### PROVIDED ENTRIES

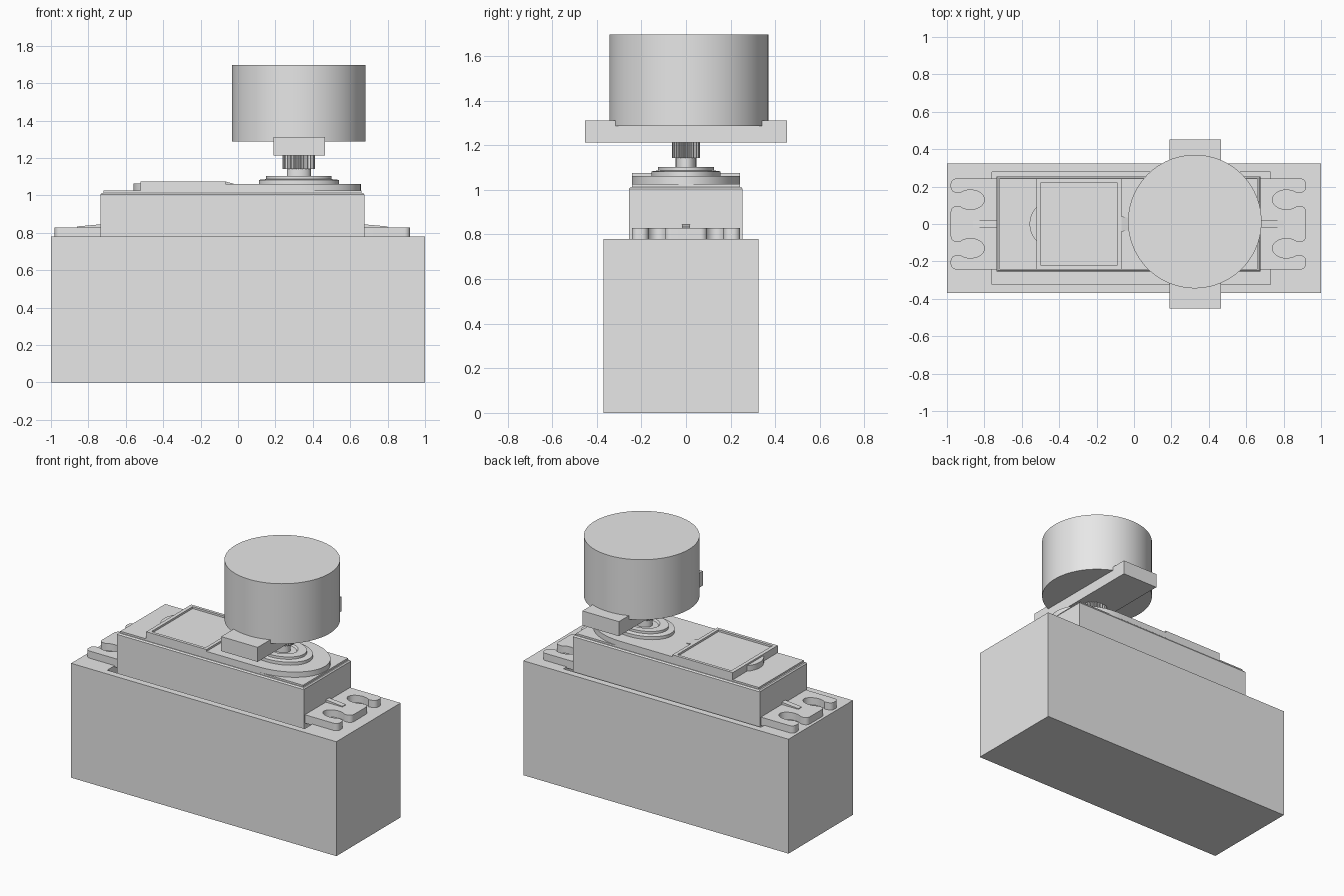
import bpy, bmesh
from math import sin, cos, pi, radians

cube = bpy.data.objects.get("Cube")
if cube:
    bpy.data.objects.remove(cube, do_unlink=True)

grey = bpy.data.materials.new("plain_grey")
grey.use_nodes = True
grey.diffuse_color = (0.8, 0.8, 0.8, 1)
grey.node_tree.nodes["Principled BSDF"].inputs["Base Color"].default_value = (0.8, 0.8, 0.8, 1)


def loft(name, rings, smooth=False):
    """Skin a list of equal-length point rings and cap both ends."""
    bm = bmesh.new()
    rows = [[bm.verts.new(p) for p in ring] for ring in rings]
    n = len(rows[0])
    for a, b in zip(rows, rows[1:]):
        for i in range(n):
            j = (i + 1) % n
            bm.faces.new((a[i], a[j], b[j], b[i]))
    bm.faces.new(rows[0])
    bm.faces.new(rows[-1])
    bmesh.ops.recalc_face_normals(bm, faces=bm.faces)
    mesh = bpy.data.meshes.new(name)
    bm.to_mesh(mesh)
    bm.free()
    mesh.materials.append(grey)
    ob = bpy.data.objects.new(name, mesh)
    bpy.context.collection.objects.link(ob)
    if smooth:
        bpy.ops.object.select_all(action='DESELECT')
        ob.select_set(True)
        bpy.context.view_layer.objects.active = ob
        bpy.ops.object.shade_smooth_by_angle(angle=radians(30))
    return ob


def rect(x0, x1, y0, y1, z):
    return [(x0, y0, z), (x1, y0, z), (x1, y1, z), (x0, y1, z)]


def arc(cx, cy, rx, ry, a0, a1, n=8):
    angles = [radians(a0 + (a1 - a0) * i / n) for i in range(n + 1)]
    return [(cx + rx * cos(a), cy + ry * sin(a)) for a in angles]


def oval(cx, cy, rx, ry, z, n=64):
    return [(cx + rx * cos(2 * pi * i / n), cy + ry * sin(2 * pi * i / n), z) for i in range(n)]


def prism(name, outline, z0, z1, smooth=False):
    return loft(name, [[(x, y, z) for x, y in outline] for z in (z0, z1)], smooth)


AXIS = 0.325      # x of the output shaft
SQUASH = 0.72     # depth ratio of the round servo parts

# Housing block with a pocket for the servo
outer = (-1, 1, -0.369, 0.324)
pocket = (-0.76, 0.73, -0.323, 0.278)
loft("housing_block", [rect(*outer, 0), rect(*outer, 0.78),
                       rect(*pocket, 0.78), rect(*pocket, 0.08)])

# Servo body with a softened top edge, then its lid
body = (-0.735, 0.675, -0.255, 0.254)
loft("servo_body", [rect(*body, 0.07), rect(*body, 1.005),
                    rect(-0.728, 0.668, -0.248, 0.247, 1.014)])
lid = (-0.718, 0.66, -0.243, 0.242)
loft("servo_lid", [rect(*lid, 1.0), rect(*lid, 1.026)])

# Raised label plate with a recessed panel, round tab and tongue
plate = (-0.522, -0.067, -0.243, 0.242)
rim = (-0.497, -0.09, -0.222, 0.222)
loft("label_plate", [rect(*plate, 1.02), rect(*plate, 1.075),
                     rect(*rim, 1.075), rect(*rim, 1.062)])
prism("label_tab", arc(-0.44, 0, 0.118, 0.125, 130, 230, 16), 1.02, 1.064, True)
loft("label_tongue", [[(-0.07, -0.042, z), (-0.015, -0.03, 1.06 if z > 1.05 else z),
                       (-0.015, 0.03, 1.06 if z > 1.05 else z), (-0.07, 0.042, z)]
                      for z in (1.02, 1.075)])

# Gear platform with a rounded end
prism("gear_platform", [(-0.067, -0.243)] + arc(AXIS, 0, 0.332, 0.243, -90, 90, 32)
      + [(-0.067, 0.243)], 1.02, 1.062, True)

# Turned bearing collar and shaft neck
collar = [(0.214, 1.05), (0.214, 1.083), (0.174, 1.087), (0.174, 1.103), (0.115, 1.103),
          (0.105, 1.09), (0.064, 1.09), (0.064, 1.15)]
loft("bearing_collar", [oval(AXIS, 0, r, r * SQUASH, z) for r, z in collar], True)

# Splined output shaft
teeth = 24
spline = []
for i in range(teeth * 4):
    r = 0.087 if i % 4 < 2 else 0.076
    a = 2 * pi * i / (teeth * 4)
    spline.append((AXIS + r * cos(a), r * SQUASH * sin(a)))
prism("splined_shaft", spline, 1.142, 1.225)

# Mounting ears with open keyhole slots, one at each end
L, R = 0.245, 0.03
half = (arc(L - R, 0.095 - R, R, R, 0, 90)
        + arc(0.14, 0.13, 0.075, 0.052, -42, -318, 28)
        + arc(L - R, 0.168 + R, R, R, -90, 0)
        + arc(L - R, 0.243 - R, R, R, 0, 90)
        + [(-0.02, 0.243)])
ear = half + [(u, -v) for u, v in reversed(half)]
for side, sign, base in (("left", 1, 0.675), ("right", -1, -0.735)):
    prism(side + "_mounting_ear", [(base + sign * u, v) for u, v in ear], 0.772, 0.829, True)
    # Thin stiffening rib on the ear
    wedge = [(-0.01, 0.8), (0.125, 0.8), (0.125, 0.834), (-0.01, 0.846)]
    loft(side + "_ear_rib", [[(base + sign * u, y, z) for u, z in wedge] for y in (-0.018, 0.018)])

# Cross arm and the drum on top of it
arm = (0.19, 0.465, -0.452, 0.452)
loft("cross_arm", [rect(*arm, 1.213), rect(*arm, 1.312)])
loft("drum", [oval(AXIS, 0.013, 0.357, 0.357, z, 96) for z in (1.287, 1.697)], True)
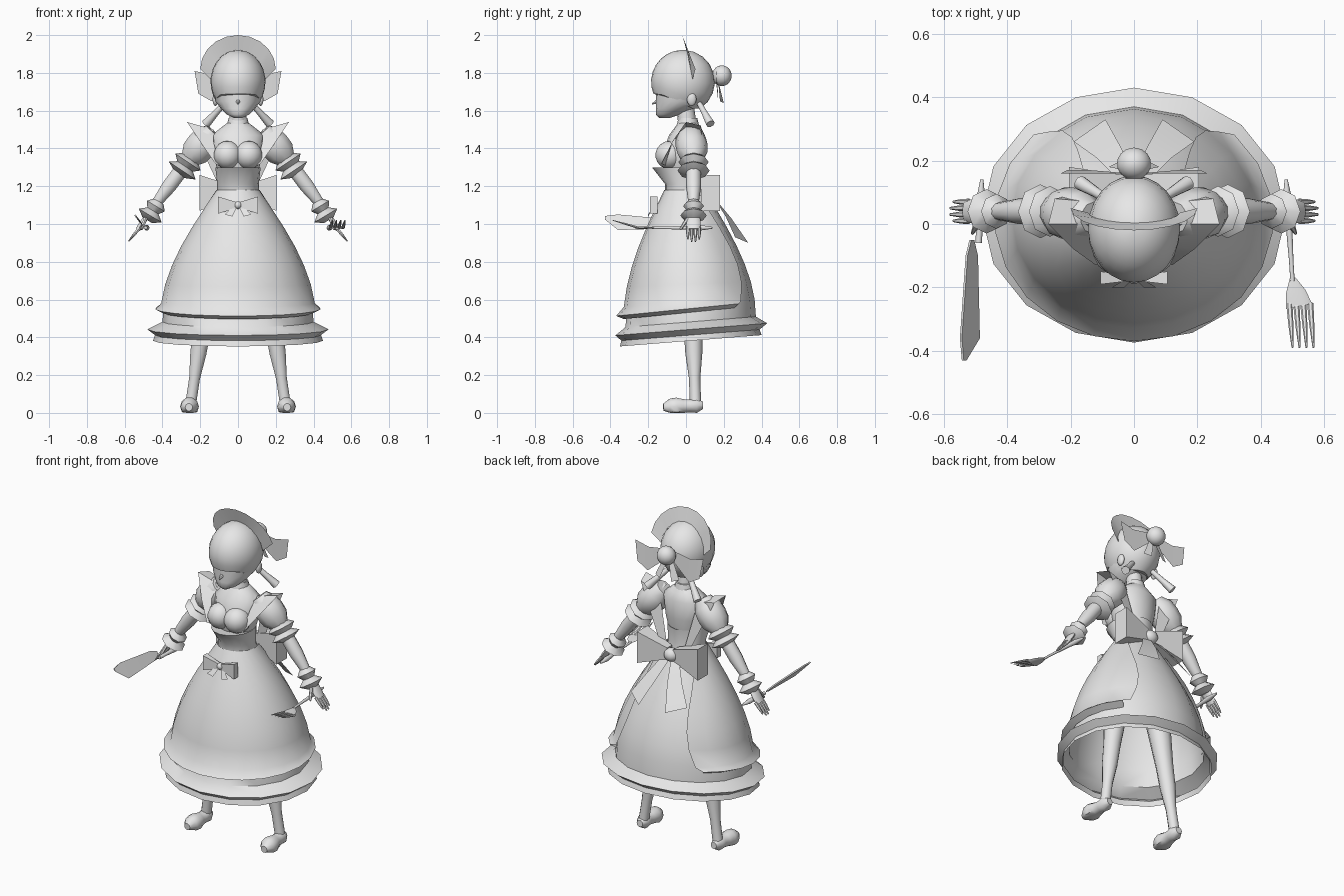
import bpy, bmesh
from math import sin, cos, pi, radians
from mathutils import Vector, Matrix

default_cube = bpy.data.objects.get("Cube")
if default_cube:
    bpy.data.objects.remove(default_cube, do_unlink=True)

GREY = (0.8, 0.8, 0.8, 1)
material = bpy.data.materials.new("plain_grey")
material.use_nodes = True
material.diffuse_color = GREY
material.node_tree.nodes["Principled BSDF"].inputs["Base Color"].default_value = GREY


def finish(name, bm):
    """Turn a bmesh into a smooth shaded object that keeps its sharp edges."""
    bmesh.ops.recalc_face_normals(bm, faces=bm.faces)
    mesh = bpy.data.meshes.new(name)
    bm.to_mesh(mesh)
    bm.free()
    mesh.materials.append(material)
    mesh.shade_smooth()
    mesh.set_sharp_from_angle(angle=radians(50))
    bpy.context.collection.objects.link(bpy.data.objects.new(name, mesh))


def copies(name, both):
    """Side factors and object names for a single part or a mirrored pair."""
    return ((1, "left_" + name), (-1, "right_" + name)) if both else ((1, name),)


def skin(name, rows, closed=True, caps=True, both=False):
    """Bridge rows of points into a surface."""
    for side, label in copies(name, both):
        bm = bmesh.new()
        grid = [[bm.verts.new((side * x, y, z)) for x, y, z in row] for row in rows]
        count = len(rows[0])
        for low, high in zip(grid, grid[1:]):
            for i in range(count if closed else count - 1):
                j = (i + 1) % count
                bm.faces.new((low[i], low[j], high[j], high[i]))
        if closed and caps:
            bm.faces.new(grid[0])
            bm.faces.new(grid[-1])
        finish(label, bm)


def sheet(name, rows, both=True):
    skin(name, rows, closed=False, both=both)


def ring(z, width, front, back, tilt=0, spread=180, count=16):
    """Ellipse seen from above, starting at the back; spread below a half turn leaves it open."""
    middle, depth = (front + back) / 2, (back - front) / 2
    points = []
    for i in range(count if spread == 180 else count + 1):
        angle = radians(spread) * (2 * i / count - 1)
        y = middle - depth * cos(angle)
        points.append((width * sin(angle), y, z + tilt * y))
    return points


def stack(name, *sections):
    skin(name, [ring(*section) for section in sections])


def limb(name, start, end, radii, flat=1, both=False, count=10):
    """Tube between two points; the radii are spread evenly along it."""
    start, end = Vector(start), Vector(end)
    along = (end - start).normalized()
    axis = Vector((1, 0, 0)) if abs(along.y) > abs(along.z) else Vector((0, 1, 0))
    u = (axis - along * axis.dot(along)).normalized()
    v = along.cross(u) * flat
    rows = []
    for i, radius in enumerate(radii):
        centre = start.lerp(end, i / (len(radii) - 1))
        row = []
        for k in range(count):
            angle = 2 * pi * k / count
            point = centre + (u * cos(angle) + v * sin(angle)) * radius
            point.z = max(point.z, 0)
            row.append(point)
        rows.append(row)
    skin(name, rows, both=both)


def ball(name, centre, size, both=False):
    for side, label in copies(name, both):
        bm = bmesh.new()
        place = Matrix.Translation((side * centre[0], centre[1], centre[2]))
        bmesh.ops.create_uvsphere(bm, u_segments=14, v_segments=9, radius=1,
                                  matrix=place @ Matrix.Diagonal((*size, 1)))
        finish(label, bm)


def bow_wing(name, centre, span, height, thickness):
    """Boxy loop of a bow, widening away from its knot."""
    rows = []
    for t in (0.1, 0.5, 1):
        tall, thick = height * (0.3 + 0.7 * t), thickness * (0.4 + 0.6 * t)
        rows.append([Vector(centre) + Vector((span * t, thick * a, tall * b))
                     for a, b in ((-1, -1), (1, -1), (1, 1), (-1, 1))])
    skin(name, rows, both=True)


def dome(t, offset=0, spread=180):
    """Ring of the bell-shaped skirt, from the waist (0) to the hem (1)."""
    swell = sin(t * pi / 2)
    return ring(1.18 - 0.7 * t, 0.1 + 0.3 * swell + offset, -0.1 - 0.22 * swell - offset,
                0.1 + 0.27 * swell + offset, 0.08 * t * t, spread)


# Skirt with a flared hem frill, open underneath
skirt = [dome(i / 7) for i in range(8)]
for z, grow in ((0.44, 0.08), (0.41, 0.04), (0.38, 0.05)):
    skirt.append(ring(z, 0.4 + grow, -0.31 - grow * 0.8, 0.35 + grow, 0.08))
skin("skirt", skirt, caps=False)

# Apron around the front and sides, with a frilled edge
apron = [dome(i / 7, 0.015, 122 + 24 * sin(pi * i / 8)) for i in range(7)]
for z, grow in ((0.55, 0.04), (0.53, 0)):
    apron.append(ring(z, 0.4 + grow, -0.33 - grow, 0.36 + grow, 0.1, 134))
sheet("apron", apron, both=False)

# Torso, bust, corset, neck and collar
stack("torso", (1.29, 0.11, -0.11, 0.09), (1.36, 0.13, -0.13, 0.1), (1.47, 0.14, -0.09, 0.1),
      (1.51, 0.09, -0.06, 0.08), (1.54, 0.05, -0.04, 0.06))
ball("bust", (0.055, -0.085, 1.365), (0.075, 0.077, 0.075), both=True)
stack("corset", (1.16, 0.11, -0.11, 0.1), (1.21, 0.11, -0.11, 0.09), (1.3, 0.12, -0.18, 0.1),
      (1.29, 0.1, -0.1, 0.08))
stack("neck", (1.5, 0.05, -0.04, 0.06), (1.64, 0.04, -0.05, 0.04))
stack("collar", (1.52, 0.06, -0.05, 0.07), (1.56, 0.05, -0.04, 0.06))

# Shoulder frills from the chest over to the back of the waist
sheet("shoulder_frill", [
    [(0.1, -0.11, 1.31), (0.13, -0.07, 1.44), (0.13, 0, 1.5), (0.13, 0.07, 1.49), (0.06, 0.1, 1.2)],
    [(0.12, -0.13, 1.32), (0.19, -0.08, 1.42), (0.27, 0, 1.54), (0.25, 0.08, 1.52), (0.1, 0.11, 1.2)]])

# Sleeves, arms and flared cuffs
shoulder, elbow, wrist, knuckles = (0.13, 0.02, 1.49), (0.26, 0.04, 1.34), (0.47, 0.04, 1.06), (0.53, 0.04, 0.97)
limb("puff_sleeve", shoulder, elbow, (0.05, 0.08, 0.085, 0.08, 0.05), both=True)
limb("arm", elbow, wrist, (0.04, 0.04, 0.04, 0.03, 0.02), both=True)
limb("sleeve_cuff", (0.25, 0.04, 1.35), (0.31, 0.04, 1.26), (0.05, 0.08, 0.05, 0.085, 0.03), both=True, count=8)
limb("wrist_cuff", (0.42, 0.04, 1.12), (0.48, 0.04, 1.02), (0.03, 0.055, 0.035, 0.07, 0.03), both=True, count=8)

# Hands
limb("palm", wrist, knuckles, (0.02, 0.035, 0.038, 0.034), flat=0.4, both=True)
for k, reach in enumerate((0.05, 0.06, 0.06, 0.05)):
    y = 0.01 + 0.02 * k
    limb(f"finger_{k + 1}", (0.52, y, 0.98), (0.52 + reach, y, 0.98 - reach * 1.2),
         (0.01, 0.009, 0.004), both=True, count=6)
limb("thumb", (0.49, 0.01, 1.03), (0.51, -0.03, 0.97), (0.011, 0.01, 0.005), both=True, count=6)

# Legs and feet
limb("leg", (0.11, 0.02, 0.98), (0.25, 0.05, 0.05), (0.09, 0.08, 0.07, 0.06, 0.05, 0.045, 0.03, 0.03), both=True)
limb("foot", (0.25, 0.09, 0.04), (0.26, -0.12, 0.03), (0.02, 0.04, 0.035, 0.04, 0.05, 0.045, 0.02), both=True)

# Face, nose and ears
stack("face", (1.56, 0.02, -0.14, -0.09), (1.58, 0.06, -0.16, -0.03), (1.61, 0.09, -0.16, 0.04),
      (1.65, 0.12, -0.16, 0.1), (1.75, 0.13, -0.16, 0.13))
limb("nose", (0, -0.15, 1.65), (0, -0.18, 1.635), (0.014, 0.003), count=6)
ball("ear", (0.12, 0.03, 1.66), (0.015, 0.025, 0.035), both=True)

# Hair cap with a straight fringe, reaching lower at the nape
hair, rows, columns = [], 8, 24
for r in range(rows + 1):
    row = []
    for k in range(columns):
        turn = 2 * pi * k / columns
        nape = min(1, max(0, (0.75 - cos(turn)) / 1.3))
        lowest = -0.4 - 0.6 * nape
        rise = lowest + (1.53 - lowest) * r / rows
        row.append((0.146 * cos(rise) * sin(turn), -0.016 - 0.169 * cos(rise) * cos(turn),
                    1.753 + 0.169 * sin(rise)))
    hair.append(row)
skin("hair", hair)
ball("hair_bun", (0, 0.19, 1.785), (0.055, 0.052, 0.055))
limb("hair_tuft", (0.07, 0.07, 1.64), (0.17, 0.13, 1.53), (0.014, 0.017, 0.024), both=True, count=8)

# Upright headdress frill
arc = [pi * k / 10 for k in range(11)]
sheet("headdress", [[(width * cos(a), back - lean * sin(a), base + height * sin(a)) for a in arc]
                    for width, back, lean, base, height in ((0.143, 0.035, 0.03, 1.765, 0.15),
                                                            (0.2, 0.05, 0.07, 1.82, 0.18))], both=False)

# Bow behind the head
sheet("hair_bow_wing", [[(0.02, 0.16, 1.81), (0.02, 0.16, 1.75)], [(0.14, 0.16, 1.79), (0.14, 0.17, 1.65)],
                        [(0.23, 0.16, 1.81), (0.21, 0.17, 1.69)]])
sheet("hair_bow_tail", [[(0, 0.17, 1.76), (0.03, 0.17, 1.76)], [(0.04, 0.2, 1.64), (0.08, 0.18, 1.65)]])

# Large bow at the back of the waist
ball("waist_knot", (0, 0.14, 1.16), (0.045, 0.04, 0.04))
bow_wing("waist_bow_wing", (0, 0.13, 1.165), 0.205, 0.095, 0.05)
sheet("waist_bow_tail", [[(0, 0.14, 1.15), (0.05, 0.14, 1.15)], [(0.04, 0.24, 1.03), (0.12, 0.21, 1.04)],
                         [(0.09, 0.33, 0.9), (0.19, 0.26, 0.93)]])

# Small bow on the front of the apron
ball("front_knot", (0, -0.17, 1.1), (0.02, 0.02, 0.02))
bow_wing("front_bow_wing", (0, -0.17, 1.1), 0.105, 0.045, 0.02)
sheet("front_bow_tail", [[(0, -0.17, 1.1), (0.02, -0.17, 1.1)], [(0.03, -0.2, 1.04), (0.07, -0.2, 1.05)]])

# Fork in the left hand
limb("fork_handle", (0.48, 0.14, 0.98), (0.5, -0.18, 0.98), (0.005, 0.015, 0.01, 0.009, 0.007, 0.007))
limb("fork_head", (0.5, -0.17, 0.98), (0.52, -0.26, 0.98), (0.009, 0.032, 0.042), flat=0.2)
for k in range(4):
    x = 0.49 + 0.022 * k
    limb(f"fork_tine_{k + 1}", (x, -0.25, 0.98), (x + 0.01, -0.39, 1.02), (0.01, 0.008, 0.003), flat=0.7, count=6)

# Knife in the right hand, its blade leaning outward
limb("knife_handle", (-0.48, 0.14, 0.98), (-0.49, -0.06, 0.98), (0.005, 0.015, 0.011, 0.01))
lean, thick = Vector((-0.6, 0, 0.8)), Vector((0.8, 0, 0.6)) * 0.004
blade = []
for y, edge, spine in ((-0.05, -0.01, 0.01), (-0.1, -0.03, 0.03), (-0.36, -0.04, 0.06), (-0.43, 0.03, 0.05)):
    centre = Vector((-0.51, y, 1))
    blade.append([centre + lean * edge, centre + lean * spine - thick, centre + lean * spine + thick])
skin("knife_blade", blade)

######

TASK INSTRUCTIONS
Your answer should be the exact lines above from the one with "half = (arc(L - R, 0.095 - R, R, R, 0, 90)" through the one with "# Thin stiffening rib on the ear", both included, and nothing besides.

EXERCISE OUTPUT
half = (arc(L - R, 0.095 - R, R, R, 0, 90)
        + arc(0.14, 0.13, 0.075, 0.052, -42, -318, 28)
        + arc(L - R, 0.168 + R, R, R, -90, 0)
        + arc(L - R, 0.243 - R, R, R, 0, 90)
        + [(-0.02, 0.243)])
ear = half + [(u, -v) for u, v in reversed(half)]
for side, sign, base in (("left", 1, 0.675), ("right", -1, -0.735)):
    prism(side + "_mounting_ear", [(base + sign * u, v) for u, v in ear], 0.772, 0.829, True)
    # Thin stiffening rib on the ear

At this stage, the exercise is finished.